Sense-data become the foundation of all our observational knowledge. The picture that is being drawn by Russell and other representational theorists seems to be this.
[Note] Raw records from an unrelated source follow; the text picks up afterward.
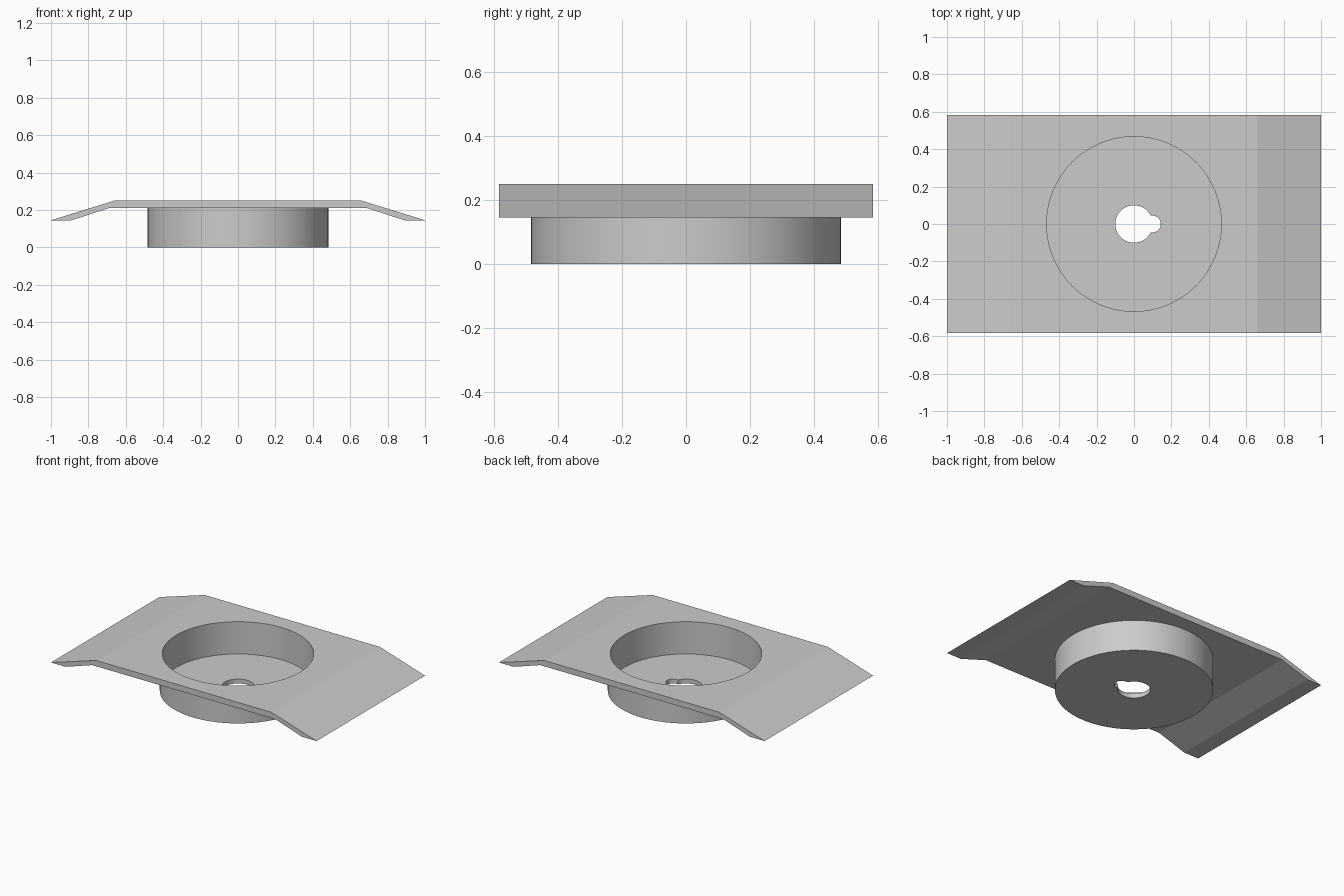
import bpy
import bmesh
import math

cube = bpy.data.objects.get("Cube")
if cube:
    bpy.data.objects.remove(cube, do_unlink=True)

# Single grey material
GREY = (0.6, 0.6, 0.6, 1.0)
metal = bpy.data.materials.new("plain_grey")
metal.use_nodes = True
metal.diffuse_color = GREY
metal.node_tree.nodes["Principled BSDF"].inputs["Base Color"].default_value = GREY


def add_object(name, bm):
    bmesh.ops.recalc_face_normals(bm, faces=bm.faces)
    mesh = bpy.data.meshes.new(name)
    bm.to_mesh(mesh)
    bm.free()
    mesh.materials.append(metal)
    obj = bpy.data.objects.new(name, mesh)
    bpy.context.collection.objects.link(obj)
    return obj


def extrude_profile(name, points, half_depth):
    """Closed XZ outline extruded along Y."""
    bm = bmesh.new()
    face = bm.faces.new([bm.verts.new((x, -half_depth, z)) for x, z in points])
    grown = bmesh.ops.extrude_face_region(bm, geom=[face])
    verts = [g for g in grown["geom"] if isinstance(g, bmesh.types.BMVert)]
    bmesh.ops.translate(bm, verts=verts, vec=(0, 2 * half_depth, 0))
    return add_object(name, bm)


def cylinder(name, radius, bottom, top, x=0.0, sides=96):
    bm = bmesh.new()
    bmesh.ops.create_cone(bm, cap_ends=True, segments=sides,
                          radius1=radius, radius2=radius, depth=top - bottom)
    bmesh.ops.translate(bm, verts=bm.verts, vec=(x, 0, (bottom + top) / 2))
    return add_object(name, bm)


def combine(target, other, operation):
    """Apply a boolean and discard the helper."""
    mod = target.modifiers.new(operation.lower(), 'BOOLEAN')
    mod.operation = operation
    mod.solver = 'EXACT'
    mod.object = other
    bpy.ops.object.select_all(action='DESELECT')
    bpy.context.view_layer.objects.active = target
    target.select_set(True)
    bpy.ops.object.modifier_apply(modifier=mod.name)
    bpy.data.objects.remove(other, do_unlink=True)


# Plate with drooping side wings, mirrored from one half outline
top_half = [(0.66, 0.25), (1.0, 0.145)]
under_half = [(0.89, 0.145), (0.69, 0.21)]
right = top_half + under_half
outline = right + [(-x, z) for x, z in reversed(right)]
holder = extrude_profile("winged_plate_with_cup", outline, 0.583)

# Round cup under the plate, then its bore
combine(holder, cylinder("cup_body", 0.483, 0.0, 0.23), 'UNION')
combine(holder, cylinder("cup_bore", 0.467, 0.03, 0.4), 'DIFFERENCE')

# Keyhole through the cup floor
combine(holder, cylinder("floor_hole", 0.1, -0.1, 0.1, sides=64), 'DIFFERENCE')
combine(holder, cylinder("floor_notch", 0.045, -0.1, 0.1, x=0.098, sides=48), 'DIFFERENCE')

# Smooth round walls, crisp wing bends
bpy.ops.object.shade_smooth_by_angle(angle=math.radians(14))
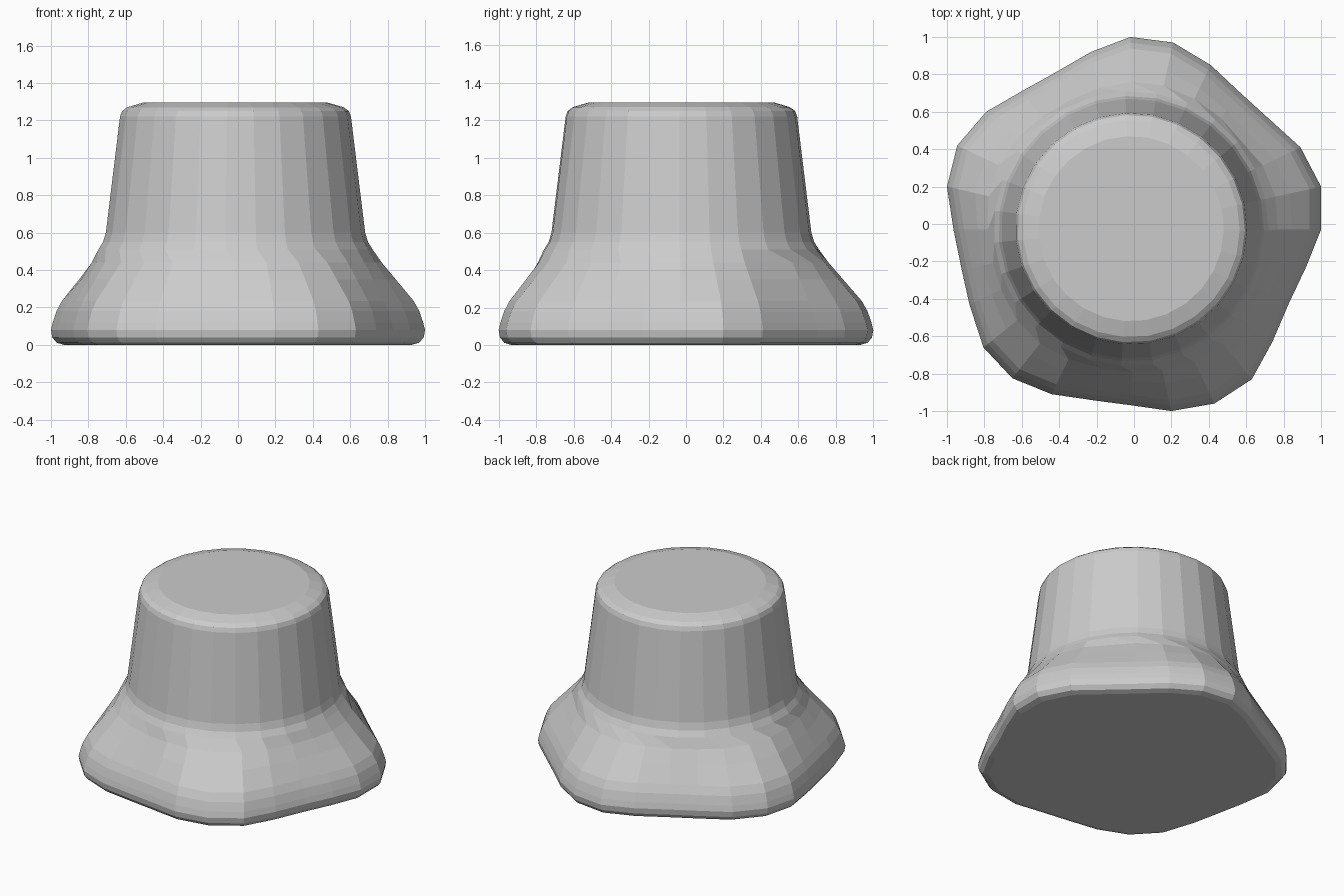
import bpy, bmesh, math
from mathutils import Vector

if "Cube" in bpy.data.objects:
    bpy.data.objects.remove(bpy.data.objects["Cube"], do_unlink=True)

# Single matte grey
grey = bpy.data.materials.new("Matte grey")
grey.use_nodes = True
colour = (0.6, 0.6, 0.6, 1)
grey.diffuse_color = colour
grey.node_tree.nodes["Principled BSDF"].inputs["Base Color"].default_value = colour

# Irregular brim outline, counter-clockwise from the left side
outline = [(1, .2), (.89, .41), (.57, .7), (.41, .85), (.21, .97), (-.02, 1),
           (-.23, .92), (-.42, .81), (-.6, .71), (-.79, .6), (-.945, .42),
           (-1, .2), (-.965, -.03), (-.92, -.25), (-.88, -.43), (-.805, -.66),
           (-.65, -.825), (-.44, -.91), (-.2, -.945), (-.01, -.97), (.2, -1),
           (.43, -.96), (.63, -.83), (.74, -.63), (.83, -.42), (.92, -.23), (1, -.03)]
centre = Vector((-.015, -.025))
count = len(outline)


def brim_ring(scale, blend):
    """Outline scaled about the axis, blended towards the round neck."""
    ring = []
    for point in outline:
        arm = Vector(point) - centre
        ring.append(centre + arm * scale * blend + arm.normalized() * .72 * (1 - blend))
    return ring


def round_ring(radius):
    """Evenly spaced circle about the axis, aligned to the outline start."""
    start = math.atan2(outline[0][1] - centre.y, outline[0][0] - centre.x)
    angles = [start + math.tau * i / count for i in range(count)]
    return [centre + radius * Vector((math.cos(a), math.sin(a))) for a in angles]


# Flared brim (height, scale, blend) and tapered crown (height, radius)
brim = [(0, .93, 1), (.012, .97, 1), (.04, .993, 1), (.08, 1, 1), (.12, .99, 1),
        (.18, .97, 1), (.235, .94, 1), (.35, .94, .59), (.44, .94, .27)]
crown = [(.51, .735), (.55, .71), (.6, .695), (1.22, .619),
         (1.25, .608), (1.27, .58), (1.295, .495)]
rings = [(z, brim_ring(s, b)) for z, s, b in brim]
rings += [(z, round_ring(r)) for z, r in crown]

# Loft the rings into a closed body
bm = bmesh.new()
loops = [[bm.verts.new((p.x, p.y, z)) for p in ring] for z, ring in rings]
for low, high in zip(loops, loops[1:]):
    for i in range(count):
        j = (i + 1) % count
        bm.faces.new((low[i], low[j], high[j], high[i]))
bm.faces.new(loops[0][::-1])
bm.faces.new(loops[-1])
mesh = bpy.data.meshes.new("flared_body")
bm.to_mesh(mesh)
bm.free()
mesh.materials.append(grey)
body = bpy.data.objects.new("flared_body", mesh)
bpy.context.collection.objects.link(body)
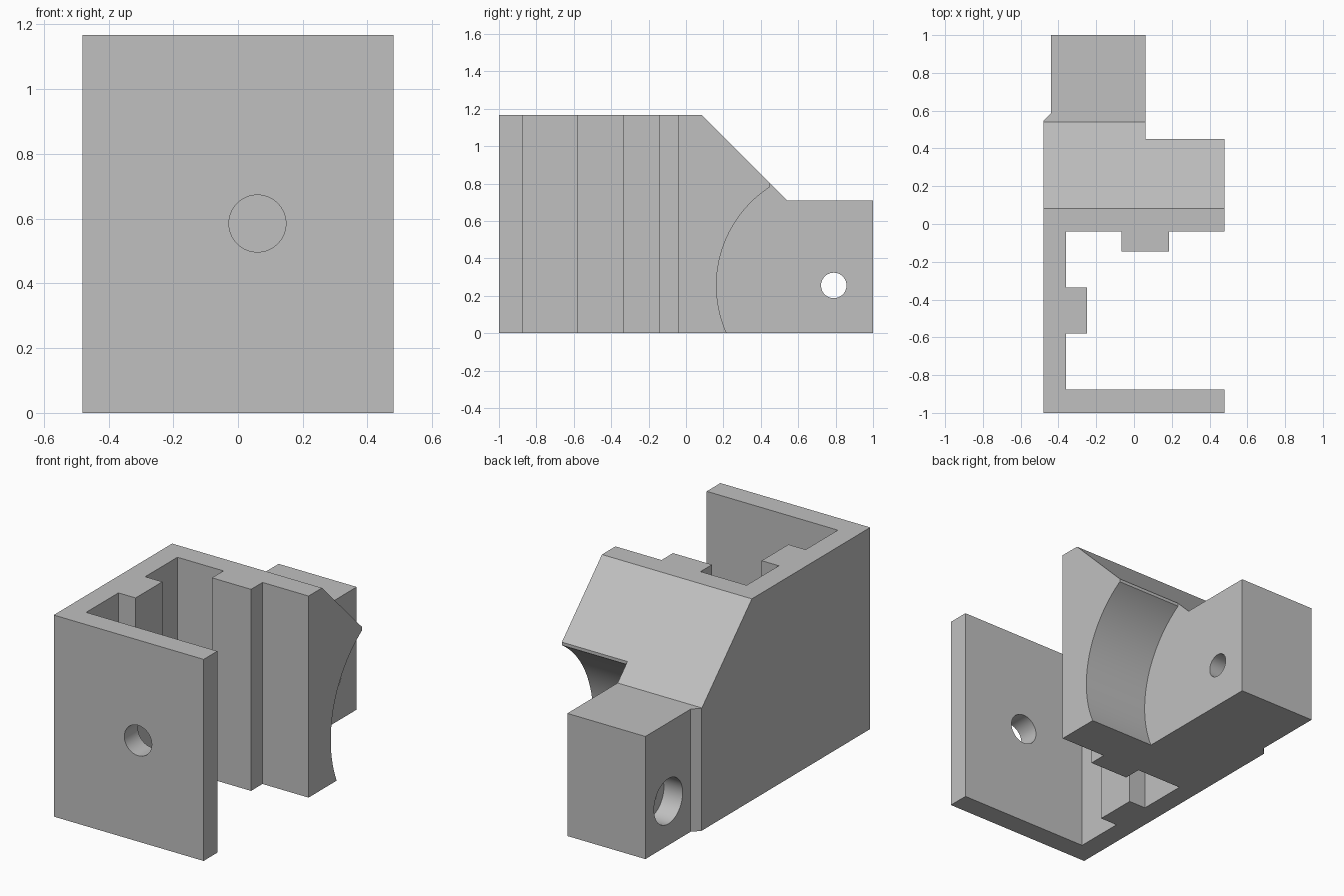
import bpy, bmesh, math
from mathutils import Vector

cube = bpy.data.objects.get("Cube")
if cube:
    bpy.data.objects.remove(cube, do_unlink=True)

HEIGHT = 1.167

grey = bpy.data.materials.new("light_grey")
grey.use_nodes = True
grey.diffuse_color = (0.527, 0.527, 0.527, 1)
grey.node_tree.nodes["Principled BSDF"].inputs["Base Color"].default_value = grey.diffuse_color


def prism(name, outline, axis, start, end):
    """Extrude a 2D outline along x, y or z."""
    place = {
        "x": lambda a, b: Vector((start, a, b)),
        "y": lambda a, b: Vector((a, start, b)),
        "z": lambda a, b: Vector((a, b, start)),
    }[axis]
    step = Vector([end - start if axis == k else 0 for k in "xyz"])
    bm = bmesh.new()
    face = bm.faces.new([bm.verts.new(place(a, b)) for a, b in outline])
    side = bmesh.ops.extrude_face_region(bm, geom=[face], use_keep_orig=True)
    moved = [v for v in side["geom"] if isinstance(v, bmesh.types.BMVert)]
    bmesh.ops.translate(bm, verts=moved, vec=step)
    bmesh.ops.recalc_face_normals(bm, faces=bm.faces)
    mesh = bpy.data.meshes.new(name)
    bm.to_mesh(mesh)
    bm.free()
    mesh.materials.append(grey)
    obj = bpy.data.objects.new(name, mesh)
    bpy.context.collection.objects.link(obj)
    return obj


def circle(a, b, radius, count=64):
    turns = [2 * math.pi * i / count for i in range(count)]
    return [(a + radius * math.cos(t), b + radius * math.sin(t)) for t in turns]


def cut(body, cutter):
    """Subtract the cutter from the body, then remove it."""
    cutter.hide_render = True
    bpy.ops.object.select_all(action="DESELECT")
    bpy.context.view_layer.objects.active = body
    body.select_set(True)
    mod = body.modifiers.new("cut", "BOOLEAN")
    mod.operation = "DIFFERENCE"
    mod.solver = "EXACT"
    mod.object = cutter
    bpy.ops.object.modifier_apply(modifier=mod.name)
    bpy.data.objects.remove(cutter, do_unlink=True)


# Bracket plan: front plate, side wall with rib, rear block with rib, and arm
plan = [
    (-0.48, -1), (0.48, -1), (0.48, -0.875), (-0.36, -0.875),
    (-0.36, -0.58), (-0.25, -0.58), (-0.25, -0.335), (-0.36, -0.335),
    (-0.36, -0.04), (-0.065, -0.04), (-0.065, -0.145), (0.185, -0.145),
    (0.185, -0.04), (0.48, -0.04), (0.48, 0.45), (0.06, 0.45),
    (0.06, 1), (-0.44, 1), (-0.44, 0.585), (-0.48, 0.545),
]
bracket = prism("bracket_body", plan, "z", 0, HEIGHT)

# Sloped shoulder and lowered arm top
slope = [(-0.05, 1.3), (0.54, 0.71), (1.2, 0.71), (1.2, 1.3)]
cut(bracket, prism("slope_cutter", slope, "x", -0.7, 0.7))

# Round clearance in the rear block, centred on the pivot
PIVOT = (0.79, 0.255)
cut(bracket, prism("clearance_cutter", circle(*PIVOT, 0.627, 160), "x", 0.06, 0.7))

# Pivot bore with a wide counterbore on the outer side
cut(bracket, prism("bore_cutter", circle(*PIVOT, 0.068), "x", -0.7, 0.7))
cut(bracket, prism("counterbore_cutter", circle(*PIVOT, 0.131), "x", -0.7, -0.32))

# Screw hole in the front plate
cut(bracket, prism("screw_cutter", circle(0.06, 0.585, 0.088), "y", -1.2, -0.8))

bpy.ops.object.shade_smooth_by_angle(angle=math.radians(30))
Stimulation falls on our sense-organs, and the signals that are generated as a result are processed by the brain.

Perception

At some point we sense 'sense-data'.